Late-medieval Florence was riven by factional disputes based on support for or opposition to papal power. Dante Alighieri, for a brief time one of the city’s six governing officials, was part of the latter party. But after Charles of Valois entered the city in November 1301, Dante’s allies were overthrown; and on 27 January 1301, Dante, aged around 36, was one of a number sentenced to exile on charges of corruption. He was returning from Rome. His wife and children remained in Florence; he never saw the city again.
Although The Divine Comedy is notionally set in Easter week 1300, Dante is thought to have started writing it around 1308. The retrospective setting allows him to foretell the bitterness of exile, “how salt is the taste/Of other people’s bread, how hard the way/Going up and down other people’s stairs”. Arguably Dante experienced a double exile, since he quickly fell out with his fellow exiles and became a party of one.
Boccaccio says Dante visited Paris while in exile, and Gladstone believed he studied in Oxford, but it is unlikely he ever left Italy.
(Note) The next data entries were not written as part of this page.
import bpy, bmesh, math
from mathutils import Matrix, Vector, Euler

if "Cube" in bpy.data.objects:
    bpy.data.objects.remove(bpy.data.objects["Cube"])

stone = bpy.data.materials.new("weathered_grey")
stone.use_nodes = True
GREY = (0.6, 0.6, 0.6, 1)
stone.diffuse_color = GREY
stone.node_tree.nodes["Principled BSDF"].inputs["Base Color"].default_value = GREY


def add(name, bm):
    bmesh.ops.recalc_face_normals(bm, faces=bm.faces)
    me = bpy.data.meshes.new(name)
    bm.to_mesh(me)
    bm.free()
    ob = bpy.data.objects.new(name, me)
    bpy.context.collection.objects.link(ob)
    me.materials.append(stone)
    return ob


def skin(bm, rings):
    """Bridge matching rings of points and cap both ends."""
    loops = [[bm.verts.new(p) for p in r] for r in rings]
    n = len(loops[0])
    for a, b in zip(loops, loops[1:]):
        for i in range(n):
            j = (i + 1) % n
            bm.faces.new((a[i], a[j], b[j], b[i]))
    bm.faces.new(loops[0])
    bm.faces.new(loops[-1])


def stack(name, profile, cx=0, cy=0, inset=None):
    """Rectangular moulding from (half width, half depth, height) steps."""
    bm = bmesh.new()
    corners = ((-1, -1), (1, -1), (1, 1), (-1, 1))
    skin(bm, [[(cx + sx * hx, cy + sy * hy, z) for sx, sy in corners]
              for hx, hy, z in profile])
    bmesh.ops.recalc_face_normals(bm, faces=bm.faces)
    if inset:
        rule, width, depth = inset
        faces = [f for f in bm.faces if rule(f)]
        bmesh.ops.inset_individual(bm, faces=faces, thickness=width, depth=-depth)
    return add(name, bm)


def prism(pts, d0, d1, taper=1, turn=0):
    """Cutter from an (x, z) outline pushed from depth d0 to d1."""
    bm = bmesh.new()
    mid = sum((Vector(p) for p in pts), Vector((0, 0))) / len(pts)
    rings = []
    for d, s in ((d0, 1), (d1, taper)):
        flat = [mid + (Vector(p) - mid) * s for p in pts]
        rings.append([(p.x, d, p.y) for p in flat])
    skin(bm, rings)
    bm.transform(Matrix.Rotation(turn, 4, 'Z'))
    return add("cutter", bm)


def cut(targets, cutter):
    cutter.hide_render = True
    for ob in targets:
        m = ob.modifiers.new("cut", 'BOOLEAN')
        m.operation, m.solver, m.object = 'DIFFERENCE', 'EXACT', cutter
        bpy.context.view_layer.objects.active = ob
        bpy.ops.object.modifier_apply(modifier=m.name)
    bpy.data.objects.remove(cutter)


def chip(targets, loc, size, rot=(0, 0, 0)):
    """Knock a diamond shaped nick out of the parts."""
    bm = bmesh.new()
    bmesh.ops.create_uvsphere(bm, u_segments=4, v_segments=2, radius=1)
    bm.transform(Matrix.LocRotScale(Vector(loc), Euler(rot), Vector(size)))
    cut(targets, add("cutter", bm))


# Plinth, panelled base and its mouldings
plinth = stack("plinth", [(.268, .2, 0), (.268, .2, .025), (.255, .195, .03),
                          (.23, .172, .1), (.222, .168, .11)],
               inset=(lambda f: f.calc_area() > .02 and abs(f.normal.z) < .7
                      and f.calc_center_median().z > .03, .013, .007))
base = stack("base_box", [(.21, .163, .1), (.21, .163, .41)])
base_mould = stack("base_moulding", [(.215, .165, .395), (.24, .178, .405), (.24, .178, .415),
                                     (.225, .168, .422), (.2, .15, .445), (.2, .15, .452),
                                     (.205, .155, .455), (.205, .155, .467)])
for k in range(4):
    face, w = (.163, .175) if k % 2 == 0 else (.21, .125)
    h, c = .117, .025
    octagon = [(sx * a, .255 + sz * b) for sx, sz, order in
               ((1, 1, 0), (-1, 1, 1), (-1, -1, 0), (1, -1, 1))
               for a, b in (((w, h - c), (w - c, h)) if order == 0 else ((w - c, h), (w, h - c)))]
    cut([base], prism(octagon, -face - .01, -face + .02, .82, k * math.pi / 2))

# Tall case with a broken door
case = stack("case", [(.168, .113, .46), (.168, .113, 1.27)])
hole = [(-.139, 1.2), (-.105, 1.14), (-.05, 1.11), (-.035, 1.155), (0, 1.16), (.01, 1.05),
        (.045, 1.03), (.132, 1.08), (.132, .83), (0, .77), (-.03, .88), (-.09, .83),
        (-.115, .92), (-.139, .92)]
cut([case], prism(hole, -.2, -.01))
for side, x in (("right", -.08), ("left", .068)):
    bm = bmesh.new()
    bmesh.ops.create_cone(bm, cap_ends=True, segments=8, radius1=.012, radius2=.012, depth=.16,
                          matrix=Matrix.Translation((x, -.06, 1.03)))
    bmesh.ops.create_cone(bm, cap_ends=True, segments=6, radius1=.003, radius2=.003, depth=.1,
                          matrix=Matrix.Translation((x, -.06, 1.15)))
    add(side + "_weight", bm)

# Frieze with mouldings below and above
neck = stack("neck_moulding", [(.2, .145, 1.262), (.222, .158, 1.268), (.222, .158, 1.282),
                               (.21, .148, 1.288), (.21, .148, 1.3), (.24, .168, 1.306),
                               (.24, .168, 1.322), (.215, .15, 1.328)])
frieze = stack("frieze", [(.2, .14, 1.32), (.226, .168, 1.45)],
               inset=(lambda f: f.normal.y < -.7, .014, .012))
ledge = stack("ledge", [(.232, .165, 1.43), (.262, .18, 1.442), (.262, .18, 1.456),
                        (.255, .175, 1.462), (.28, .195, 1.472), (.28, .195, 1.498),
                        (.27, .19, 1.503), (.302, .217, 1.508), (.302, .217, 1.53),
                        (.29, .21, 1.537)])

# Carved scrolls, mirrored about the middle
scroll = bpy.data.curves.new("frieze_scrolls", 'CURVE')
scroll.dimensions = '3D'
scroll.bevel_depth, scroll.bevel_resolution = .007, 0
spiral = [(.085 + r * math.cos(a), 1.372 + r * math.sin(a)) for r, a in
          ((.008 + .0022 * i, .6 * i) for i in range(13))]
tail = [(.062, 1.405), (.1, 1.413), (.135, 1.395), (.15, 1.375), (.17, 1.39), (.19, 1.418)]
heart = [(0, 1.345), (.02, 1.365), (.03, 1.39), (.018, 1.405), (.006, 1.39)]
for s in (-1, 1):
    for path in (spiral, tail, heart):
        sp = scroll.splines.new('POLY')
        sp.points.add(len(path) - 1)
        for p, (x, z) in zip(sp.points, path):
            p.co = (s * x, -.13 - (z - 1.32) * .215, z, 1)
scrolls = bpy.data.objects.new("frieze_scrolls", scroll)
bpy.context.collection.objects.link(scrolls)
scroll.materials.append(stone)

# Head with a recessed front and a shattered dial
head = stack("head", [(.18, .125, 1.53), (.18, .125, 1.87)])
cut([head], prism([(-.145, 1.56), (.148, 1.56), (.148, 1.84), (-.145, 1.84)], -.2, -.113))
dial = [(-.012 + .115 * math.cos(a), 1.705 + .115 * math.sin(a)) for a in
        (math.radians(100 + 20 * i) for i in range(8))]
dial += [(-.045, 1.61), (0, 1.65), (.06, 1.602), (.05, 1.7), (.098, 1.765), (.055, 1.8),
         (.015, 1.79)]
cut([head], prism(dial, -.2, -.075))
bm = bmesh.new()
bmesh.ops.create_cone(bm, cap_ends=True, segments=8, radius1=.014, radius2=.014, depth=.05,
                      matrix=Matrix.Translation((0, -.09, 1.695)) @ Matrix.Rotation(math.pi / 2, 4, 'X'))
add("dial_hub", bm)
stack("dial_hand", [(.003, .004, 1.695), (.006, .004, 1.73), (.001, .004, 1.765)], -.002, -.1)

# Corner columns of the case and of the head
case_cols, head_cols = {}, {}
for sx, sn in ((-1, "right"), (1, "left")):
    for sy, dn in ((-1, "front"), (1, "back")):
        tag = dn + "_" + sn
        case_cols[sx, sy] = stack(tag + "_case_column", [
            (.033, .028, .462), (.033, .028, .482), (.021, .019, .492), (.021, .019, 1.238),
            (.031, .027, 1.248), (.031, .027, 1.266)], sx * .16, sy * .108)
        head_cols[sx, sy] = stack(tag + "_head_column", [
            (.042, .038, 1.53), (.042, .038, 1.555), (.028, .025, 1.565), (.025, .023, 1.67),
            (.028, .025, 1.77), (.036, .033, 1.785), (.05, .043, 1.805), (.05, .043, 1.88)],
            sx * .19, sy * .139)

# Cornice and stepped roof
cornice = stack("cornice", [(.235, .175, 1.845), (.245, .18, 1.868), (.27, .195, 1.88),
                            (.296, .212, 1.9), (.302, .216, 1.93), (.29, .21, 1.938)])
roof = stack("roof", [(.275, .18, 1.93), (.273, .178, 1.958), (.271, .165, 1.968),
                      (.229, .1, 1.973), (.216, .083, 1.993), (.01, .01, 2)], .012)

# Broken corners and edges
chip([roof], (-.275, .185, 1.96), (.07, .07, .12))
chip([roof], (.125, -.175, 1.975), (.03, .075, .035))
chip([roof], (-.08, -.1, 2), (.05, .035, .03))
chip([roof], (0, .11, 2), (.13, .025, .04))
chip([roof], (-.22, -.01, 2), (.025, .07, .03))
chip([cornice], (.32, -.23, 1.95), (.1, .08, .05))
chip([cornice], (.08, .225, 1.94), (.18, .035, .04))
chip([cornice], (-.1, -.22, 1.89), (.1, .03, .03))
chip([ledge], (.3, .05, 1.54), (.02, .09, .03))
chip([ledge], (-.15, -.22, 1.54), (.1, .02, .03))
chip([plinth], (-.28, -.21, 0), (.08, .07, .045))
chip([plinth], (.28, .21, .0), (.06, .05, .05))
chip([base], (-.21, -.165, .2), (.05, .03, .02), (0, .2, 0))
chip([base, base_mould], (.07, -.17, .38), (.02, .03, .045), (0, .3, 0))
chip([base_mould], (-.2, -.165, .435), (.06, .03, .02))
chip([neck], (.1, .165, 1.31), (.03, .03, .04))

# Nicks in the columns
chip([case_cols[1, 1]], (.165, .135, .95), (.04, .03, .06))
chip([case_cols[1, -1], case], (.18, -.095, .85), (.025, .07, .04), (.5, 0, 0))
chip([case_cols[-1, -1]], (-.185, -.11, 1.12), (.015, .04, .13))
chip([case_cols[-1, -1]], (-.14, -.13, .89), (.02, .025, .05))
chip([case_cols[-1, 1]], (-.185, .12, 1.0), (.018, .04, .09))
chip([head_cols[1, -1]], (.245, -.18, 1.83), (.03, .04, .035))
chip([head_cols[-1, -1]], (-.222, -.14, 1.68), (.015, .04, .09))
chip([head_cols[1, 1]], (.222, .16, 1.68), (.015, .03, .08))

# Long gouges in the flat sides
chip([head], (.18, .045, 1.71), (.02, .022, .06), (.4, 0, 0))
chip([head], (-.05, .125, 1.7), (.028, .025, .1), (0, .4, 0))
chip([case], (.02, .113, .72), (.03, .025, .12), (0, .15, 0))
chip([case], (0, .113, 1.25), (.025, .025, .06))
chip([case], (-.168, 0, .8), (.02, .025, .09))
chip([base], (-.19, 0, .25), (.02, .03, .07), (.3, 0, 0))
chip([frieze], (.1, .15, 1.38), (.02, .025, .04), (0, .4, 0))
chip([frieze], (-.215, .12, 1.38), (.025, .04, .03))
He certainly lived for periods in Arezzo, Bologna and Verona, and his last last few years were spent in Ravenna, where he died in September 1321.
In the 19th century Florence built a grand tomb to house his remains in the Basilica of Santa Croce, but Ravenna resisted. The tomb in Florence remains empty.